MEPS 266:173-184 (2004)  -  doi:10.3354/meps266173

Feeding habits of neon flying squid Ommastrephes bartramii in the transitional region of the central North Pacific

Hikaru Watanabe1,*, Tsunemi Kubodera2, Taro Ichii1, Shigeyuki Kawahara1

1National Research Institute of Far Seas Fisheries, 5-7-1 Orido Shimizu, Shizuoka 424-8633, Japan
2National Science Museum, 3-23-1 Hyakunin-cho Shinjyuku, Tokyo 169-0073, Japan

ABSTRACT: We examined the feeding habits of the neon flying squid Ommastrephes bartramii from late spring to mid-summer in relation to its northward migration in the transitional waters of the central North Pacific. The winter-spring cohort (ca. 15 to 25 cm in May and 20 to 35 cm in July) and the autumn cohort (ca. 30 to 45 cm in May and 35 to 50 cm in July) were identified by their dorsal mantle lengths. In May and July, the winter-spring cohort was distributed only in the transition zone (TZ) south of the subarctic boundary. This cohort preyed primarily on crustaceans such as euphausiids and amphipods in May, but in July, their primary prey shifted to the sternoptychid fish Maurolicus imperatorius.

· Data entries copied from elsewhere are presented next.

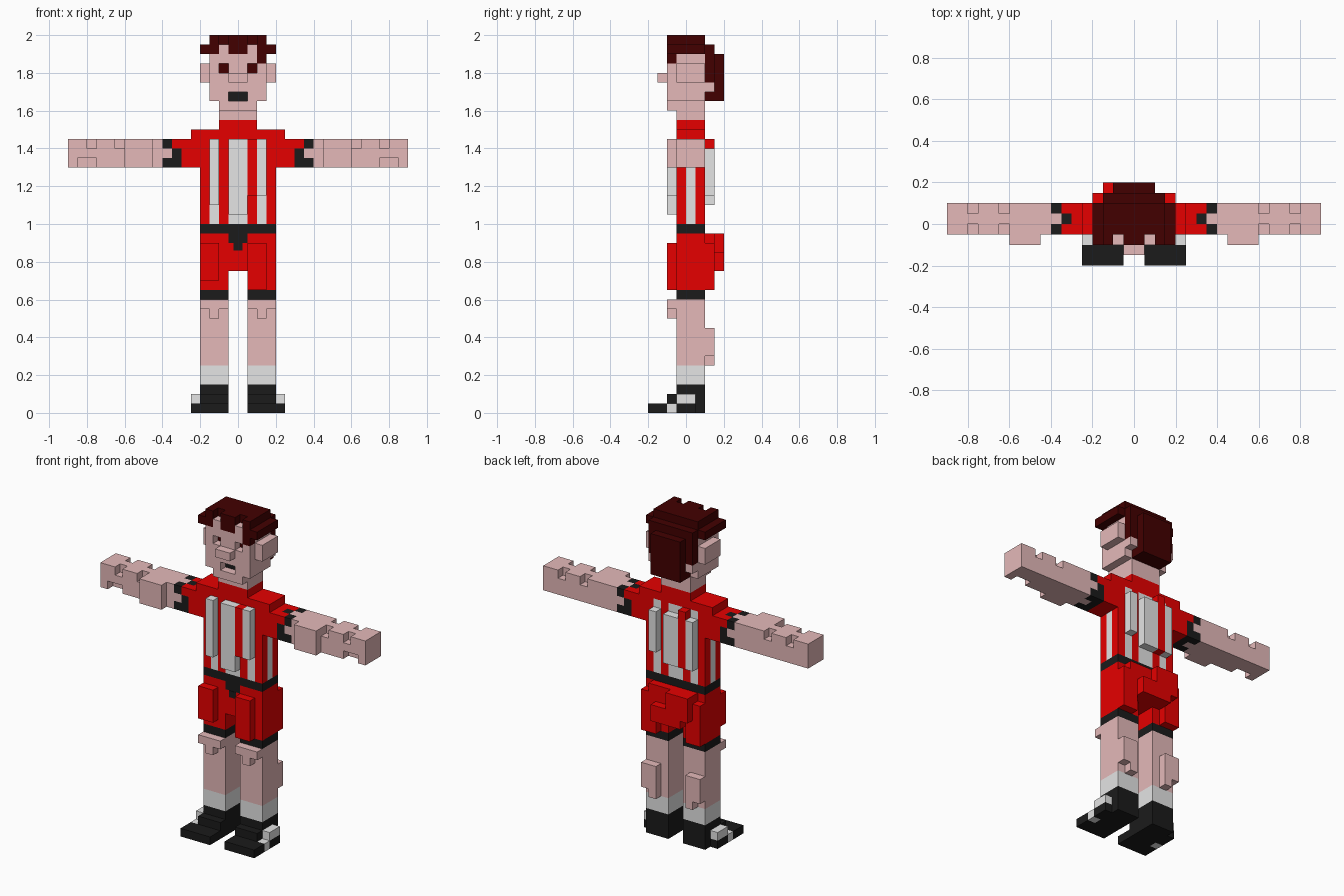
import bpy, bmesh
from mathutils import Vector

if "Cube" in bpy.data.objects:
    bpy.data.objects.remove(bpy.data.objects["Cube"])

U = 0.05  # block size
COLOURS = {
    "skin": (0.78, 0.485, 0.485), "red": (0.79, 0.0, 0.0),
    "light_grey": (0.78, 0.78, 0.78), "black": (0.011, 0.011, 0.011),
    "dark_brown": (0.055, 0.0, 0.0),
}
MATS = {}
for name, c in COLOURS.items():
    MATS[name] = bpy.data.materials.new(name)
    MATS[name].diffuse_color = (*c, 1)
NAMES = list(COLOURS)
grid = {}  # block -> (part, colour)


def fill(part, colour, x0, x1, y0, y1, z0, z1, mirror=False):
    """Fill a box of blocks; colour None carves. Later fills win."""
    for x in range(x0, x1):
        for y in range(y0, y1):
            for z in range(z0, z1):
                for k in ((x, -1 - x) if mirror else (x,)):
                    if colour is None:
                        grid.pop((k, y, z), None)
                    else:
                        grid[(k, y, z)] = (part, colour)


def both(part, colour, *box):
    fill(part, colour, *box, mirror=True)


# boots with side flashes
both("boots", "black", 1, 5, -4, -2, 0, 1)
both("boots", "black", 1, 4, -2, 2, 0, 2)
both("boots", "black", 1, 4, -1, 2, 2, 3)
both("boots", "black", 4, 5, -1, 1, 0, 1)
both("boots", "light_grey", 4, 5, -2, -1, 0, 1)
both("boots", "light_grey", 4, 5, -1, 1, 1, 2)
# socks, legs, knees, calves
both("socks", "light_grey", 1, 4, -1, 2, 3, 5)
both("legs", "skin", 1, 4, -1, 2, 5, 12)
both("legs", "skin", 1, 4, -2, -1, 11, 12)
both("legs", "skin", 2, 3, -2, -1, 10, 11)
both("legs", "skin", 2, 4, 2, 3, 6, 9)
both("legs", "skin", 2, 3, 2, 3, 5, 6)
# shorts with hems, front folds and seat
both("shorts", "black", 1, 4, -1, 2, 12, 13)
both("shorts", "red", 1, 4, -1, 2, 13, 15)
both("shorts", "red", 0, 4, -1, 2, 15, 19)
fill("shorts", "red", -4, -2, -2, -1, 14, 18)
fill("shorts", "red", 1, 3, -2, -1, 13, 18)
both("shorts", "red", 0, 4, 2, 3, 15, 18)
both("shorts", "red", 2, 4, 2, 3, 13, 15)
both("shorts", "red", 0, 3, 2, 3, 18, 19)
fill("shorts", "red", -3, 0, 3, 4, 16, 19)
fill("shorts", "red", -2, 2, 3, 4, 15, 17)
both("shorts", "black", 0, 4, -1, 2, 19, 20)
both("shorts", "black", 0, 1, -1, 0, 18, 19)
# shirt body, shoulders and collar
both("shirt", "red", 0, 4, -1, 2, 20, 29)
both("shirt", "red", 0, 5, -1, 2, 29, 30)
both("shirt", "red", 0, 2, -1, 2, 30, 31)
# raised chest and back panels
both("shirt", "red", 0, 1, -2, -1, 21, 29)
fill("shirt", "red", -3, -2, -2, -1, 22, 29)
fill("shirt", "red", 1, 3, -2, -1, 23, 29)
fill("shirt", "red", -3, 1, 2, 3, 22, 28)
fill("shirt", "red", 2, 3, 2, 3, 23, 28)
fill("shirt", "red", -2, -1, 2, 3, 28, 29)
# shirt stripes
for (x, y, z), (part, c) in list(grid.items()):
    if part == "shirt" and 20 <= z < 29:
        if (x in (-3, -1, 0, 2) and y != 0) or (x in (-4, 3) and y == 0):
            grid[(x, y, z)] = (part, "light_grey")
# sleeves, jagged cuffs and arms
both("sleeves", "red", 4, 6, -1, 2, 26, 29)
both("arms", "skin", 8, 18, -1, 2, 26, 29)
for y in range(-1, 2):
    for z in range(26, 29):
        middle = y == 0 or z == 27
        for x in (6, 7):
            black = x == 6 if middle else (x == 7 or z == 26)
            c = "black" if black else ("skin" if x == 7 else "red")
            both("arms" if c == "skin" else "sleeves", c, x, x + 1, y, y + 1, z, z + 1)
# elbows, wrist and finger notches
both("arms", "skin", 9, 12, -2, -1, 26, 29)
both("arms", None, 15, 17, -1, 0, 26, 27)
both("arms", None, 15, 16, 1, 2, 28, 29)
both("arms", None, 15, 16, -1, 0, 28, 29)
both("arms", None, 12, 13, -1, 0, 28, 29)
both("arms", None, 12, 13, 1, 2, 28, 29)
# neck, head, ears and nose
both("head", "skin", 0, 2, -1, 2, 31, 32)
both("head", "skin", 0, 2, -2, 2, 32, 33)
both("head", "skin", 0, 3, -2, 2, 33, 39)
both("head", "skin", 3, 4, -1, 2, 35, 37)
both("head", "skin", 0, 1, -3, -2, 35, 36)
both("head", "skin", 2, 3, 2, 3, 34, 35)
# sunken eyes and mouth
both("head", None, 1, 2, -2, -1, 36, 37)
both("head", "dark_brown", 1, 2, -1, 0, 36, 37)
both("head", None, 0, 1, -2, -1, 33, 34)
both("head", "black", 0, 1, -1, 0, 33, 34)
# hair cap, fringe and back
both("hair", "dark_brown", 0, 4, -1, 2, 38, 39)
both("hair", "dark_brown", 0, 3, -1, 2, 39, 40)
both("hair", "dark_brown", 2, 4, -2, -1, 38, 39)
both("hair", "dark_brown", 2, 3, -2, -1, 39, 40)
both("hair", "dark_brown", 0, 1, -2, -1, 38, 40)
fill("hair", "dark_brown", 2, 3, -2, -1, 37, 38)
both("hair", "dark_brown", 0, 3, 2, 3, 35, 39)
both("hair", "dark_brown", 0, 2, 2, 3, 33, 35)
both("hair", "dark_brown", 0, 2, 3, 4, 33, 38)

# build each part from the exposed block faces
SIDES = [Vector(s) for s in ((1, 0, 0), (-1, 0, 0), (0, 1, 0), (0, -1, 0), (0, 0, 1), (0, 0, -1))]


def build(part):
    bm = bmesh.new()
    for cell, (p, colour) in grid.items():
        if p != part:
            continue
        for n in SIDES:
            if tuple(int(c + d) for c, d in zip(cell, n)) in grid:
                continue
            a = Vector((0, 1, 0)) if n.x else Vector((1, 0, 0))
            b = n.cross(a)
            mid = Vector(cell) + Vector((0.5, 0.5, 0.5)) + n * 0.5
            f = bm.faces.new([bm.verts.new((mid + a * i / 2 + b * j / 2) * U)
                              for i, j in ((-1, -1), (1, -1), (1, 1), (-1, 1))])
            f.material_index = NAMES.index(colour)
    bmesh.ops.remove_doubles(bm, verts=bm.verts, dist=0.0005)
    me = bpy.data.meshes.new(part)
    for n in NAMES:
        me.materials.append(MATS[n])
    bm.to_mesh(me)
    bm.free()
    bpy.context.collection.objects.link(bpy.data.objects.new(part, me))


for part in sorted({p for p, c in grid.values()}):
    build(part)

# waist tie, a thin painted plate
bpy.ops.mesh.primitive_cube_add(size=1, location=(0, -0.0515, 0.88))
tie = bpy.context.object
tie.name = "waist_tie"
tie.scale = (0.045, 0.003, 0.04)
tie.data.materials.append(MATS["black"])

for m in bpy.data.materials:
    if m.users and not m.is_grease_pencil:
        m.use_nodes = True
        m.node_tree.nodes["Principled BSDF"].inputs["Base Color"].default_value = m.diffuse_color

In May, the larger-sized autumn cohort was also distributed only in the TZ, but in July, these individuals migrated to the transitional domain (TD) north of the subarctic boundary. The main prey of the autumn cohort were micronektonic animals that dominated the TZ in May: the transitional-water myctophid Symbolophorus californiensis, and 2 subtropical myctophids, Ceratoscopelus warmingi and Electrona risso. Secondary important prey items included the transitional-water squid Onychoteuthis borealijaponica and subarctic gonatid squids such as Gonatus berryi and Berryteuthis anonychus. In July, the main prey species in the TD were S. californiensis and O. borealijaponica, both of which also migrated from the TZ into the TD, crossing the subarctic boundary in summer. We estimated the feeding impact of the autumn squid cohort on myctophids in the TD during summer.


KEY WORDS: Neon flying squid · Feeding habits · Myctophid fishes · Seasonal migration · Transitional waters · Central North Pacific


Full article in pdf format